**WORKING DATA:**
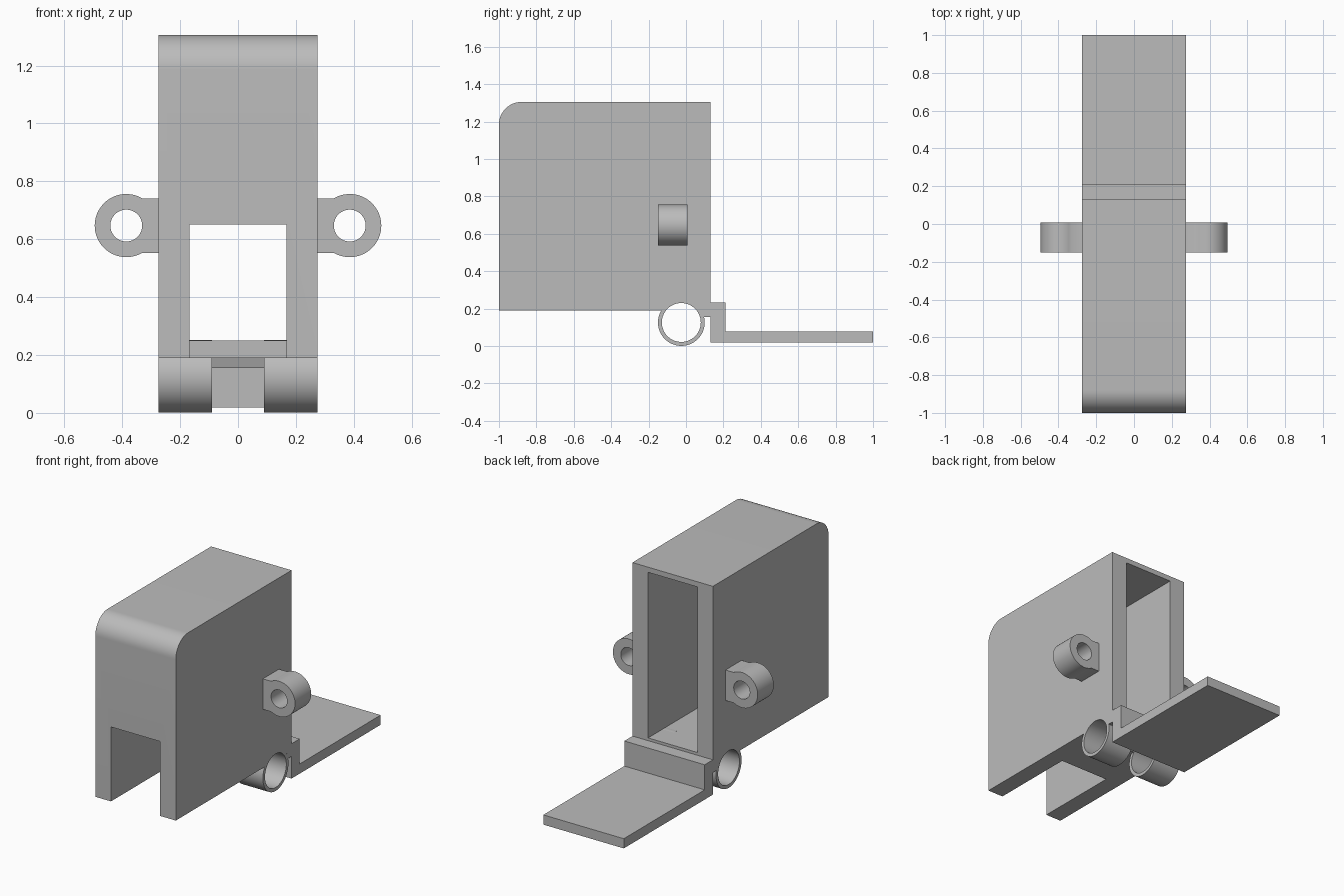
import bpy, bmesh
from math import sin, cos, radians

cube = bpy.data.objects.get("Cube")
if cube:
    bpy.data.objects.remove(cube, do_unlink=True)

GREY = (0.5, 0.5, 0.5, 1)
mat = bpy.data.materials.new("plain grey")
mat.use_nodes = True
mat.diffuse_color = GREY
mat.node_tree.nodes["Principled BSDF"].inputs["Base Color"].default_value = GREY

parts = []


def arc(u, v, r, a0=0, a1=360, n=64):
    """Points on an arc; a full turn leaves out the repeated last point."""
    count = n if a1 - a0 == 360 else n + 1
    steps = [radians(a0 + (a1 - a0) * i / n) for i in range(count)]
    return [(u + r * cos(t), v + r * sin(t)) for t in steps]


def rect(u0, u1, v0, v1):
    return [(u0, v0), (u1, v0), (u1, v1), (u0, v1)]


def prism(name, profile, axis, lo, hi):
    """Extrude a profile along x (points are y, z) or y (points are x, z)."""
    bm = bmesh.new()
    place = (lambda u, v: (lo, u, v)) if axis == "x" else (lambda u, v: (u, lo, v))
    face = bm.faces.new([bm.verts.new(place(u, v)) for u, v in profile])
    grown = bmesh.ops.extrude_face_region(bm, geom=[face])["geom"]
    shift = (hi - lo, 0, 0) if axis == "x" else (0, hi - lo, 0)
    bmesh.ops.translate(bm, vec=shift,
                        verts=[g for g in grown if isinstance(g, bmesh.types.BMVert)])
    bmesh.ops.recalc_face_normals(bm, faces=bm.faces)
    mesh = bpy.data.meshes.new(name)
    bm.to_mesh(mesh)
    bm.free()
    mesh.materials.append(mat)
    obj = bpy.data.objects.new(name, mesh)
    bpy.context.collection.objects.link(obj)
    return obj


def carve(obj, *cutters):
    """Subtract the cutters, keep the result and remove the cutters."""
    for c in cutters:
        c.hide_render = True
        mod = obj.modifiers.new("cut", "BOOLEAN")
        mod.operation, mod.solver, mod.object = "DIFFERENCE", "EXACT", c
    bpy.context.view_layer.update()
    deps = bpy.context.evaluated_depsgraph_get()
    mesh = bpy.data.meshes.new_from_object(obj.evaluated_get(deps))
    obj.modifiers.clear()
    obj.data = mesh
    for c in cutters:
        bpy.data.objects.remove(c, do_unlink=True)
    parts.append(obj)


W = 0.275              # half width of the body
IN = 0.168             # half width of the cavity
PIN = (-0.025, 0.126)  # hinge axis in y, z

# Housing with a rounded upper front edge, open at the back and lower front
outline = [(-1, 0.19), (0.13, 0.19), (0.13, 1.305)] + arc(-0.88, 1.185, 0.12, 90, 180, 16)
housing = prism("housing", outline, "x", -W, W)
carve(housing,
      prism("cavity", rect(-0.94, 0.5, 0.25, 1.273), "x", -IN, IN),
      prism("front_notch", rect(-1.5, -0.455, 0, 0.65), "x", -IN, IN),
      prism("pin_cut", arc(*PIN, 0.104), "x", -1, 1))

# Stepped rear plate, linked to the hinge by a narrow web
step = [(0.13, 0.018), (1, 0.018), (1, 0.078), (0.21, 0.078), (0.21, 0.233),
        (0.13, 0.233), (0.13, 0.19), (0.083, 0.19), (0.095, 0.155), (0.13, 0.155)]
parts.append(prism("rear_plate", step, "x", -W, W))

# Hinge barrels and side lugs, one of each per side
for side, s in (("left", 1), ("right", -1)):
    lo, hi = sorted((s * 0.089, s * W))
    barrel = prism(side + "_hinge_barrel", arc(*PIN, 0.125), "x", lo, hi)
    carve(barrel, prism("barrel_hole", arc(*PIN, 0.104), "x", -1, 1))

    lug = [(0.27, 0.553), (0.33, 0.553)] + arc(0.386, 0.647, 0.109, -112, 112, 48)
    lug += [(0.33, 0.741), (0.27, 0.741)]
    ear = prism(side + "_lug", [(s * x, z) for x, z in lug], "y", -0.15, 0.007)
    carve(ear, prism("lug_hole", arc(s * 0.386, 0.647, 0.055), "y", -1, 1))

# Smooth the curved faces and keep the edges sharp
bpy.ops.object.select_all(action="DESELECT")
for p in parts:
    p.select_set(True)
bpy.context.view_layer.objects.active = housing
bpy.ops.object.shade_smooth_by_angle(angle=radians(25))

**YOUR TASK:**
Across the material, report every line that has the word "prism".

**SOLUTION TO THIS TASK:**
def prism(name, profile, axis, lo, hi):
housing = prism("housing", outline, "x", -W, W)
      prism("cavity", rect(-0.94, 0.5, 0.25, 1.273), "x", -IN, IN),
      prism("front_notch", rect(-1.5, -0.455, 0, 0.65), "x", -IN, IN),
      prism("pin_cut", arc(*PIN, 0.104), "x", -1, 1))
parts.append(prism("rear_plate", step, "x", -W, W))
    barrel = prism(side + "_hinge_barrel", arc(*PIN, 0.125), "x", lo, hi)
    carve(barrel, prism("barrel_hole", arc(*PIN, 0.104), "x", -1, 1))
    ear = prism(side + "_lug", [(s * x, z) for x, z in lug], "y", -0.15, 0.007)
    carve(ear, prism("lug_hole", arc(s * 0.386, 0.647, 0.055), "y", -1, 1))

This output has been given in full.